From Lesion to Metaphor: Chronic Pain in British, French and German Medical Writings, 1800-1914, Volume 63
Most non-malignant chronic pain is medically unexplained. But that has not stopped doctors from trying. These improvisations at the limit of medical knowledge offer a way into the history of neurosis. Lesionless pain was a paradigmatic problem of clinical method after 1800. It was central to the emergence of neuralgia, spinal irritation, surgical hysteria, railway spine and hysterical conversion. Evidence of a nineteenth-century tradition of theoretical discussion about the relationship between chronic pain and pathological lesion, trauma, mood, memory and personality is brought together here for the first time. A wide range of medical texts is surveyed, including pathology, surgery, physiology, neurology, psychiatry and psychoanalysis. We see the medical gaze first penetrate the tissues of the body then extend to examine the language and mental state of the pain patient. This history of chronic pain should be of interest to medical historians, pain clinicians, liaison psychiatrists, clinical psychologists and psychotherapists.
What people are saying - Write a review
We haven't found any reviews in the usual places.
The Bitth of a Ptohlem

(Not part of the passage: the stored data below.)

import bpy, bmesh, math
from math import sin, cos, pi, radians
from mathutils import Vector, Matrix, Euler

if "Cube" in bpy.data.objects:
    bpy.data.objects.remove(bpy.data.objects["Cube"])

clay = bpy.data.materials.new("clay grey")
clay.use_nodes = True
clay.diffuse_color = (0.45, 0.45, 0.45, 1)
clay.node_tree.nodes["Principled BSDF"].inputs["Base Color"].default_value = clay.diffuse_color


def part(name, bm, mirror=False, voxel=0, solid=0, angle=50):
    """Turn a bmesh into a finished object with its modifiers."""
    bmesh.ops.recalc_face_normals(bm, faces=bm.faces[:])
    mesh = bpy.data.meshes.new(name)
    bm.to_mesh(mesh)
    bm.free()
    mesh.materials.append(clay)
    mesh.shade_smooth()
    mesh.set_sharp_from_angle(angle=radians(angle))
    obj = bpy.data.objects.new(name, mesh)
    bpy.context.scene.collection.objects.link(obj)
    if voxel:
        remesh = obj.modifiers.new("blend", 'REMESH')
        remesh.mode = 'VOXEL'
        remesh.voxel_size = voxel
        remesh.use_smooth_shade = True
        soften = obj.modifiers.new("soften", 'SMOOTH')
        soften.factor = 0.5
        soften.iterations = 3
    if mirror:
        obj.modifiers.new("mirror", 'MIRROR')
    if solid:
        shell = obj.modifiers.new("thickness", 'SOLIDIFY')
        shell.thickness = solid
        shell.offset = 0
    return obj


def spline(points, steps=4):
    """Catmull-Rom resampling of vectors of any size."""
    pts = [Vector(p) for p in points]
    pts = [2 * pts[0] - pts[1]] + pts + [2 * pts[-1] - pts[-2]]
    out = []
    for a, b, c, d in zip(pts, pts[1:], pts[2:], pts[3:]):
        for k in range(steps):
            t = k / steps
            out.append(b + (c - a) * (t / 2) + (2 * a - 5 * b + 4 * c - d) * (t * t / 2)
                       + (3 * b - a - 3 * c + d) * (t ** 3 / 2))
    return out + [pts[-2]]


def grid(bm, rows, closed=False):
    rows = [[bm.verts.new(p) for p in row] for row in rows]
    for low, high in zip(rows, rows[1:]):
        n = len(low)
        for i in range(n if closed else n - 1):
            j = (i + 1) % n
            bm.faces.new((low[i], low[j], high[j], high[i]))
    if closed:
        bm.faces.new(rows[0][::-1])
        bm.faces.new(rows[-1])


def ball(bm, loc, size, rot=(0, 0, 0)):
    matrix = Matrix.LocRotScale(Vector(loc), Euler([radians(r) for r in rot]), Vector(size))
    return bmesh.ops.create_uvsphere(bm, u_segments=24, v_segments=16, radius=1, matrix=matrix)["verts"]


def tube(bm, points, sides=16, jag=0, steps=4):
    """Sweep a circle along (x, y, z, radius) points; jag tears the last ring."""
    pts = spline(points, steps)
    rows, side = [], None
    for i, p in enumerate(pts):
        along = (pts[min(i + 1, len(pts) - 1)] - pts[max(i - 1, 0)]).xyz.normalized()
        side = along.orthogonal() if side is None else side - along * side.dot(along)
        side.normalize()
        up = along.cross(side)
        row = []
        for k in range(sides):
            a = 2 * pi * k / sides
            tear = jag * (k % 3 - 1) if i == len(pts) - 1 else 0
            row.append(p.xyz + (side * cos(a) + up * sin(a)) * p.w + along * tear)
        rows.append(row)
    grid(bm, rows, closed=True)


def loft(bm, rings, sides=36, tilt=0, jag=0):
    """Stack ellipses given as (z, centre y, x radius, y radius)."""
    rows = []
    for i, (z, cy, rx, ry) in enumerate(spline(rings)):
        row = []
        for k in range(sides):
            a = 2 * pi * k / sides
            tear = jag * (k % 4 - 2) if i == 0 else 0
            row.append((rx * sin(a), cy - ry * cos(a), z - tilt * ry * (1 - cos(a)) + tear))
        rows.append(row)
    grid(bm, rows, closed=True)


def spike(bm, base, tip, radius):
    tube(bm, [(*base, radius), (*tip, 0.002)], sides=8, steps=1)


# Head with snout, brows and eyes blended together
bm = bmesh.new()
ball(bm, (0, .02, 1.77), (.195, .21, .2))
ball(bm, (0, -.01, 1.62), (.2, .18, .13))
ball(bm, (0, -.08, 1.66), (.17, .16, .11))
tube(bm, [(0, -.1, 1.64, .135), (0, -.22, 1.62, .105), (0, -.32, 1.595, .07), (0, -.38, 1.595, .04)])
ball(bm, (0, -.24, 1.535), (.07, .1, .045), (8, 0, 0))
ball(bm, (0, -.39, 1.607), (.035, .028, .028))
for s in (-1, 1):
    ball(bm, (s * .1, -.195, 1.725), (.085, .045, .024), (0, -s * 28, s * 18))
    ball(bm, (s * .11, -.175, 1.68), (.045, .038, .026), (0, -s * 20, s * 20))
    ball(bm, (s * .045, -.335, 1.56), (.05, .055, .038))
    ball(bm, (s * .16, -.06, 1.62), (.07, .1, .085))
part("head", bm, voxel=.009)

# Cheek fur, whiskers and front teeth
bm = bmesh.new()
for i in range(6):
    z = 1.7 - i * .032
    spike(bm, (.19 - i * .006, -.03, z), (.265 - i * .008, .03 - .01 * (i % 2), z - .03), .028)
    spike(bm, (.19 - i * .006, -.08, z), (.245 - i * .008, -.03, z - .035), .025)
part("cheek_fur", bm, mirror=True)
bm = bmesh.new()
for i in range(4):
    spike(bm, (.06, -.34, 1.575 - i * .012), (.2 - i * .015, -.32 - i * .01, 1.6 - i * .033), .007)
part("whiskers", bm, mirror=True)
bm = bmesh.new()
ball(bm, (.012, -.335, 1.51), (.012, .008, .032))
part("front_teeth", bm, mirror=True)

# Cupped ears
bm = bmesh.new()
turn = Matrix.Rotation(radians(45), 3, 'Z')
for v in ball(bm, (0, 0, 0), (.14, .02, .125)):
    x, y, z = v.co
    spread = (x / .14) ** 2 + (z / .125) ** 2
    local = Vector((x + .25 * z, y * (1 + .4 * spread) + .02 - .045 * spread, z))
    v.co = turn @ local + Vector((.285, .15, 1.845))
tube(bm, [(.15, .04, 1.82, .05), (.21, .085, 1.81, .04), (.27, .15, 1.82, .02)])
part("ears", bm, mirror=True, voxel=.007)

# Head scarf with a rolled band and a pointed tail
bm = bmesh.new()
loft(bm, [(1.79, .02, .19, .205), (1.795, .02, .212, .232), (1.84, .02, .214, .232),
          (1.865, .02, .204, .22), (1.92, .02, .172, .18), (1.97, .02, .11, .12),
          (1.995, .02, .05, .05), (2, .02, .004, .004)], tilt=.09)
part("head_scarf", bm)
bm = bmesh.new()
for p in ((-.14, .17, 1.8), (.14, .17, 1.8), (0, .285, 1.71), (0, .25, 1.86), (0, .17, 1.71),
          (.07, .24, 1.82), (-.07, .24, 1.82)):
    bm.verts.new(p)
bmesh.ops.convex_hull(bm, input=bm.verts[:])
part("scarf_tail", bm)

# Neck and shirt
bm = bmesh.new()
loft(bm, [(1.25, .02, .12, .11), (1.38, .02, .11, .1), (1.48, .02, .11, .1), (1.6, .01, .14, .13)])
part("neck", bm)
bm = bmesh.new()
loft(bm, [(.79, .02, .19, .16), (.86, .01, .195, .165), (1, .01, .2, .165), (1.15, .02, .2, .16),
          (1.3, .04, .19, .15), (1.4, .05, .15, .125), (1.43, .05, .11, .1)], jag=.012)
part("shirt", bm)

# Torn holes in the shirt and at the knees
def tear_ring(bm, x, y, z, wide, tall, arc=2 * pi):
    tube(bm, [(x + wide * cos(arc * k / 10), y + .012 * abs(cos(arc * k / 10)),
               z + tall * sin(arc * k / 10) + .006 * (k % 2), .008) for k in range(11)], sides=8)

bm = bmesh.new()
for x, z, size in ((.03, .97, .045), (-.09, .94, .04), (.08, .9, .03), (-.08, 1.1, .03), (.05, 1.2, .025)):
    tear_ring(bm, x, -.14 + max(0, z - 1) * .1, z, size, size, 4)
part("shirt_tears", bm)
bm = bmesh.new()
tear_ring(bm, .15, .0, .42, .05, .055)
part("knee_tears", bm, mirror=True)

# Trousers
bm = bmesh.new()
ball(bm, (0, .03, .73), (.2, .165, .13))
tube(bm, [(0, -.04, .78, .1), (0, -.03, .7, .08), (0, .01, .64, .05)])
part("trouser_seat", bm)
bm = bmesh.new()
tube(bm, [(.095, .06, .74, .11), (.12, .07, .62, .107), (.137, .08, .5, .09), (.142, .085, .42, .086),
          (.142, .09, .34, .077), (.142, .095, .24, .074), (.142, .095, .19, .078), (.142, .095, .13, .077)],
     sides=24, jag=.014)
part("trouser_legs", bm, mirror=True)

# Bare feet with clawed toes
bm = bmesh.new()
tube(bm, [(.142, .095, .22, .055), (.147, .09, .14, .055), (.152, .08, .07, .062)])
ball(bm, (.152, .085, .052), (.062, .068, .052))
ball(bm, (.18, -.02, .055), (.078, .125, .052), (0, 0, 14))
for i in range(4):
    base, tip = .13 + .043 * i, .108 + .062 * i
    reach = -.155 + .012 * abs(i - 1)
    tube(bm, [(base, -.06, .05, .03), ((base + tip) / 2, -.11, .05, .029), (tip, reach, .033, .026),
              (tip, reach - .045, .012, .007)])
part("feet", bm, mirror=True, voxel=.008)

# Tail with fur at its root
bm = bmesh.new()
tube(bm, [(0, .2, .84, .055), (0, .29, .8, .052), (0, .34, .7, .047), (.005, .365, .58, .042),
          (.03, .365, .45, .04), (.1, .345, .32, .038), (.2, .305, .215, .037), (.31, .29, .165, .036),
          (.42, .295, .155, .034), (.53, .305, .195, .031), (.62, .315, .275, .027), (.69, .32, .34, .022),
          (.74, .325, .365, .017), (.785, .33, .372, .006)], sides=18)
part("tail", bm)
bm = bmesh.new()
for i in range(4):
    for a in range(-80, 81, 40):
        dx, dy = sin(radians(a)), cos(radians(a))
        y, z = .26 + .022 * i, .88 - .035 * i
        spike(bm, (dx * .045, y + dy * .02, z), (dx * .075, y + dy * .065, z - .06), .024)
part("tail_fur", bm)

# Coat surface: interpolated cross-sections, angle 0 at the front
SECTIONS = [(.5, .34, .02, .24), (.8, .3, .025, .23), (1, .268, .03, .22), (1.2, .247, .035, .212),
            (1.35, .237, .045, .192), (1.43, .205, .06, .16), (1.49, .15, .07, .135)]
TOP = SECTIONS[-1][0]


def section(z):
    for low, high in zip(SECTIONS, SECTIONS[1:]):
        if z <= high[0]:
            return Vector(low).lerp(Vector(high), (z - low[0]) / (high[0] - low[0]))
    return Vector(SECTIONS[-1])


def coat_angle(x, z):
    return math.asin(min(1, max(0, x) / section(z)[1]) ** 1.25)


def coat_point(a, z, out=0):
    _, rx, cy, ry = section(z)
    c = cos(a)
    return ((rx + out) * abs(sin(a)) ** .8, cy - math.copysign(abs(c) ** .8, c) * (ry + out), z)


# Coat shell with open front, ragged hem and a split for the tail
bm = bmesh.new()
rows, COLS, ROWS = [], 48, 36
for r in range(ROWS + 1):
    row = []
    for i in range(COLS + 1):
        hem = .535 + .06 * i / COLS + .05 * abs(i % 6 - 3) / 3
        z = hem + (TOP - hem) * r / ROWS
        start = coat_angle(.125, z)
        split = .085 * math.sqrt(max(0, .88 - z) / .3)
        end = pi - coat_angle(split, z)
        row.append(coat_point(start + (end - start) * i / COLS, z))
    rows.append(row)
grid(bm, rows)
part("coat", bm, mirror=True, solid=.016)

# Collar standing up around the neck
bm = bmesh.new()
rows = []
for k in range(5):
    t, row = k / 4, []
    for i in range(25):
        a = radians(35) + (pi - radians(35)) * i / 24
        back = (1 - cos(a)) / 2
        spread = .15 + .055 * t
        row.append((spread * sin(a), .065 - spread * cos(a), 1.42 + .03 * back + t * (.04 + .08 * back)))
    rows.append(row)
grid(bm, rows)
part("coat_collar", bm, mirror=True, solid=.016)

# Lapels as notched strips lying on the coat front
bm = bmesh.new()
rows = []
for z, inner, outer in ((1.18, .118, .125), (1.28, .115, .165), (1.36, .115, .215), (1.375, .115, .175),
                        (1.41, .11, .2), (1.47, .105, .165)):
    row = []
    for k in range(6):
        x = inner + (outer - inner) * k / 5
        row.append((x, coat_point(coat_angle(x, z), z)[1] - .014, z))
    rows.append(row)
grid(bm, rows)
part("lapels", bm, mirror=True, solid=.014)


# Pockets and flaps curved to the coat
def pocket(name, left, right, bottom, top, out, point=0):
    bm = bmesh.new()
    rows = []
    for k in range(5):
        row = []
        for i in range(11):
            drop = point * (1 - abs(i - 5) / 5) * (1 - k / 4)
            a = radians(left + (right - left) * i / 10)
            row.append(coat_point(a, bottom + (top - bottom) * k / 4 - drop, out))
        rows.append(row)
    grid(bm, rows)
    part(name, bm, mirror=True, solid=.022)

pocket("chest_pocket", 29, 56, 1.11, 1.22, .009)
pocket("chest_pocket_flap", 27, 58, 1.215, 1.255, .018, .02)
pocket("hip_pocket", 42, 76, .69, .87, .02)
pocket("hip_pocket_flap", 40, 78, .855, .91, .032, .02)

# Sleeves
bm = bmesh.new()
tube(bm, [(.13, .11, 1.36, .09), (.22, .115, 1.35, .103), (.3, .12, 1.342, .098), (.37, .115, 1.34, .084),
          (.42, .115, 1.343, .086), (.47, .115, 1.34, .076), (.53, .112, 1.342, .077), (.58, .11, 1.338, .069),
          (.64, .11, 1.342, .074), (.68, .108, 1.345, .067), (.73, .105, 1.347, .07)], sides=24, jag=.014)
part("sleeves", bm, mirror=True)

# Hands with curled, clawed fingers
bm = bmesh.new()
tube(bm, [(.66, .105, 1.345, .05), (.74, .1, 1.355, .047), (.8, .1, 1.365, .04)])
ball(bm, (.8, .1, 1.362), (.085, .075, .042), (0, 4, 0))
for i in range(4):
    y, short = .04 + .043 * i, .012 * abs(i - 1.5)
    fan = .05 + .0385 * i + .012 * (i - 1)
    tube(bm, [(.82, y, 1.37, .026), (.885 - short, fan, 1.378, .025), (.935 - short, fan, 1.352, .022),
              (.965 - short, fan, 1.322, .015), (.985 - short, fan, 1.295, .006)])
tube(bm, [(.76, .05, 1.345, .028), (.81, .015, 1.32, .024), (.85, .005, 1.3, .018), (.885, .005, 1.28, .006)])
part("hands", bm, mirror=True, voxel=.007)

A Local Ittitation
Btodie and Swan
The continuing Btitish dehate ahout sutgical
Pain without lesion and cenesthesis
Reflexion ittadiation and eccentticity
Pain without lesion in Chatcot s Ftiday Lectutes
Neutasthenia in the 1880s
Psychalgia and Convetsion
Pain as Psychopathology in Eatly TwentiethCentuty
Other editions - View all
aftet ahout Allhutt anatomy appeatance atgued atgument authots Btiquet Btitish Btodie Btoussais cenesthesis centtal Chaptet Chatcot chtonic pain clinical concetned consideted deptession desctihed diagnosis diffetent disease distinction hetween distuthance doctot dteam eatly expetience exptession extetnal fitst Fot example Ftench Fteud ftom functional futthet genetal Getman Gowets hecause heen hete histoty Histoty of Pain hodily hody hoth htain hypochondtia hystetia hystetical Ihid impottant imptessions injuty intetest intetnal ittadiation ittitation latet lectutes lesionless pain medical gaze melancholia mental Metskey Miillet mote mothid natute netves netvous disotdets netvous system neutalgia neutalgic neutasthenia neutology neutosis nineteenth centuty nosology numhet offeted ohsetvations otganic othet otigin ovet pain without lesion pathology patient patt petception petiphetal physiology Pineto psychiattic ptesent ptohlem Romhetg Russell Reynolds sensation sensihility sensoty sevete spinal cotd sttuctutal lesion suffeting suhject sutgeon symptoms tathet tefetted teflex tegatded teseatch tesult tetm theit theoty thete thtee thtough vety wete wotk wtitings yeats
Page 4 - ... beetle'. No one can look into anyone else's box, and everyone says he knows what a beetle is only by looking at his beetle. Here it would be quite possible for everyone to have something different in his box. One might even imagine such a thing constantly changing. But suppose the word 'beetle' had a use in these people's language? If so it would not be used as the name of a thing. The thing in the box has no place in the language-game at all; not even as a something: for the box might even be...
Page 4 - What sort of issue is: Is it the body that feels pain? — How is it to be decided? What makes it plausible to say that it is not the body? — Well, something like this: if someone has a pain in his hand, then the hand does not say so (unless it writes it) and one does not comfort the hand, but the sufferer: one looks into his face. 287. How am I filled with pity for this man'?
Page 4 - Suppose everyone had a box with something in it: we call it a "beetle". No one can look into anyone else's box, and everyone says he knows what a beetle is only by looking at his beetle. - Here it would be quite possible for everyone to have something different in his box. One might even imagine such a thing constantly changing. - But suppose the word "beetle" had a use in these people's language?